> _PROBLEM REQUIREMENTS_
Work through the records that follow and return each line containing the word "block".

> _RECORDS TO PROCESS_
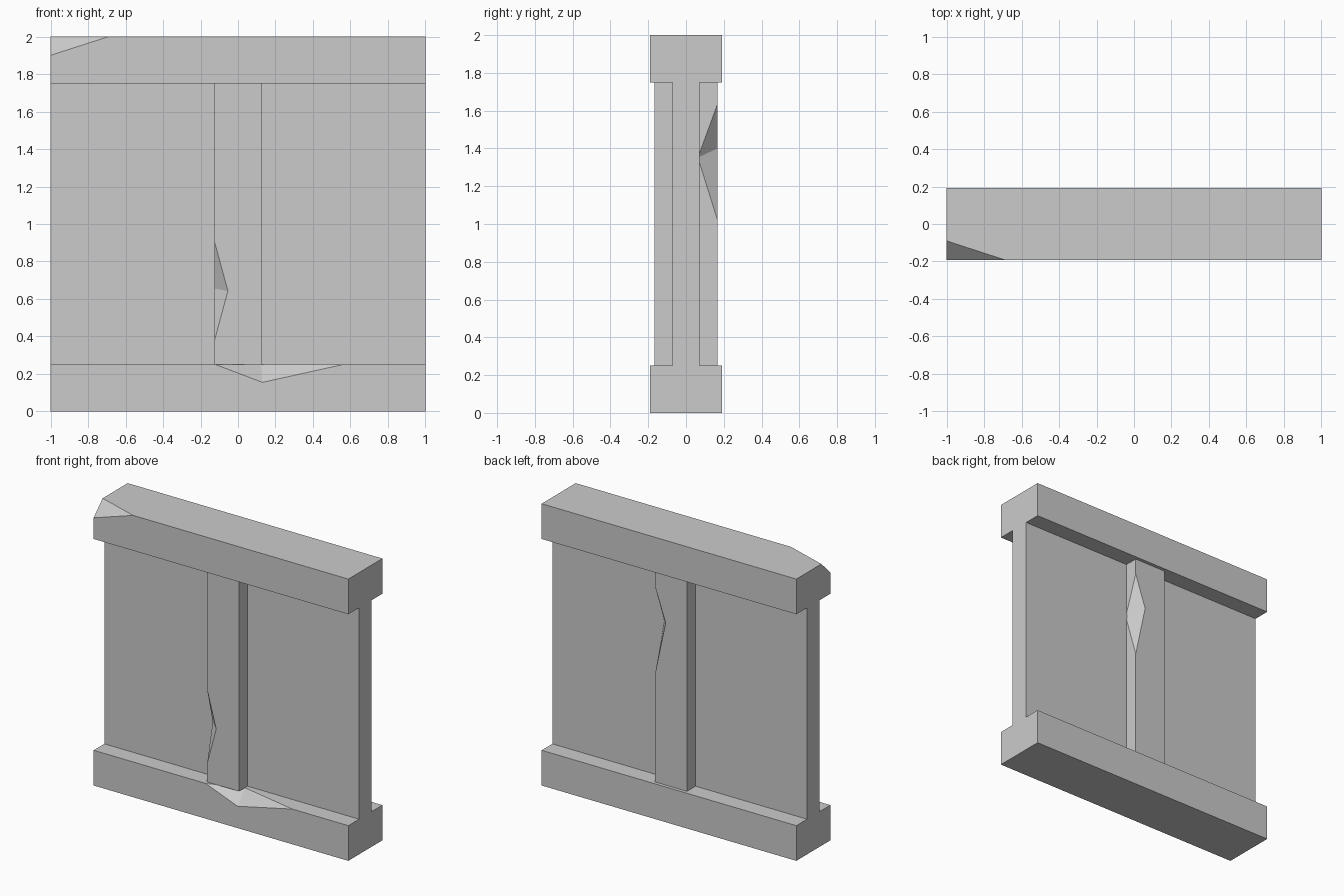
import bpy, bmesh
from mathutils import Vector

if "Cube" in bpy.data.objects:
    bpy.data.objects.remove(bpy.data.objects["Cube"])


def block(lo, hi):
    """Axis-aligned box between two corners, as a bmesh."""
    bm = bmesh.new()
    bmesh.ops.create_cube(bm, size=1)
    lo, hi = Vector(lo), Vector(hi)
    for v in bm.verts:
        v.co = Vector([lo[i] if v.co[i] < 0 else hi[i] for i in range(3)])
    return bm


def chip_edge(bm, a, b, p, q):
    """Knock a notch out of the edge holding a and b; p and q lie on its two faces."""
    a, b = Vector(a), Vector(b)
    d = (b - a).normalized()

    def off_line(v):
        return (v.co - a).cross(d).length

    edge = next(e for e in bm.edges if all(off_line(v) < 1e-4 for v in e.verts))
    first = min(edge.verts, key=lambda v: (v.co - a).length - (v.co - b).length)
    second = edge.other_vert(first)
    va, vb, vp, vq = [bm.verts.new(c) for c in (a, b, p, q)]
    loops = []
    for f in edge.link_faces:
        mid = min((vp, vq), key=lambda v: abs((v.co - first.co).dot(f.normal)))
        vs = list(f.verts)
        i = vs.index(first)
        if vs[(i + 1) % 4] == second:
            vs[i + 1:i + 1] = [va, mid, vb]
        else:
            j = vs.index(second)
            vs[j + 1:j + 1] = [vb, mid, va]
        loops.append(vs)
    bmesh.ops.delete(bm, geom=[edge], context='EDGES')
    for vs in loops + [[va, vp, vq], [vb, vp, vq]]:
        bm.faces.new(vs)


def chip_corner(bm, a, b, c, outside):
    """Slice a corner off along the plane through three points."""
    a, b, c = Vector(a), Vector(b), Vector(c)
    n = (b - a).cross(c - a).normalized()
    if n.dot(Vector(outside) - a) < 0:
        n.negate()
    bmesh.ops.bisect_plane(bm, geom=bm.verts[:] + bm.edges[:] + bm.faces[:],
                           plane_co=a, plane_no=n, clear_outer=True)
    bmesh.ops.holes_fill(bm, edges=[e for e in bm.edges if e.is_boundary], sides=0)


def finish(name, bm):
    bmesh.ops.recalc_face_normals(bm, faces=bm.faces[:])
    me = bpy.data.meshes.new(name)
    bm.to_mesh(me)
    bm.free()
    ob = bpy.data.objects.new(name, me)
    bpy.context.collection.objects.link(ob)


RAIL, POST, PANEL = 0.191, 0.167, 0.071   # half depths
W = 0.125                                 # post half width
LOW, HIGH = 0.25, 1.75                    # rail inner heights

# Thin wall panel
bm = block((-1, -PANEL, LOW), (1, PANEL, HIGH))
finish("wall_panel", bm)

# Bottom rail, chipped on its front upper edge
bm = block((-1, -RAIL, 0), (1, RAIL, LOW))
bm.normal_update()
chip_edge(bm, (-0.12, -RAIL, LOW), (0.56, -RAIL, LOW),
          (0.13, -RAIL, 0.155), (0.125, -0.1, LOW))
finish("bottom_rail", bm)

# Top rail with a broken front left corner
bm = block((-1, -RAIL, HIGH), (1, RAIL, 2))
chip_corner(bm, (-1, -RAIL, 1.9), (-0.69, -RAIL, 2), (-1, -0.09, 2), (-1, -RAIL, 2))
finish("top_rail", bm)

# Centre post, chipped on the front left and back right edges
bm = block((-W, -POST, LOW), (W, POST, HIGH))
bm.normal_update()
chip_edge(bm, (-W, -POST, 0.38), (-W, -POST, 0.905),
          (-0.054, -POST, 0.643), (-W, -0.105, 0.655))
bm.normal_update()
chip_edge(bm, (W, POST, 1.02), (W, POST, 1.635),
          (0.043, POST, 1.40), (W, 0.063, 1.352))
finish("centre_post", bm)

> _RESPONSE TO THE EXERCISE_
def block(lo, hi):
bm = block((-1, -PANEL, LOW), (1, PANEL, HIGH))
bm = block((-1, -RAIL, 0), (1, RAIL, LOW))
bm = block((-1, -RAIL, HIGH), (1, RAIL, 2))
bm = block((-W, -POST, LOW), (W, POST, HIGH))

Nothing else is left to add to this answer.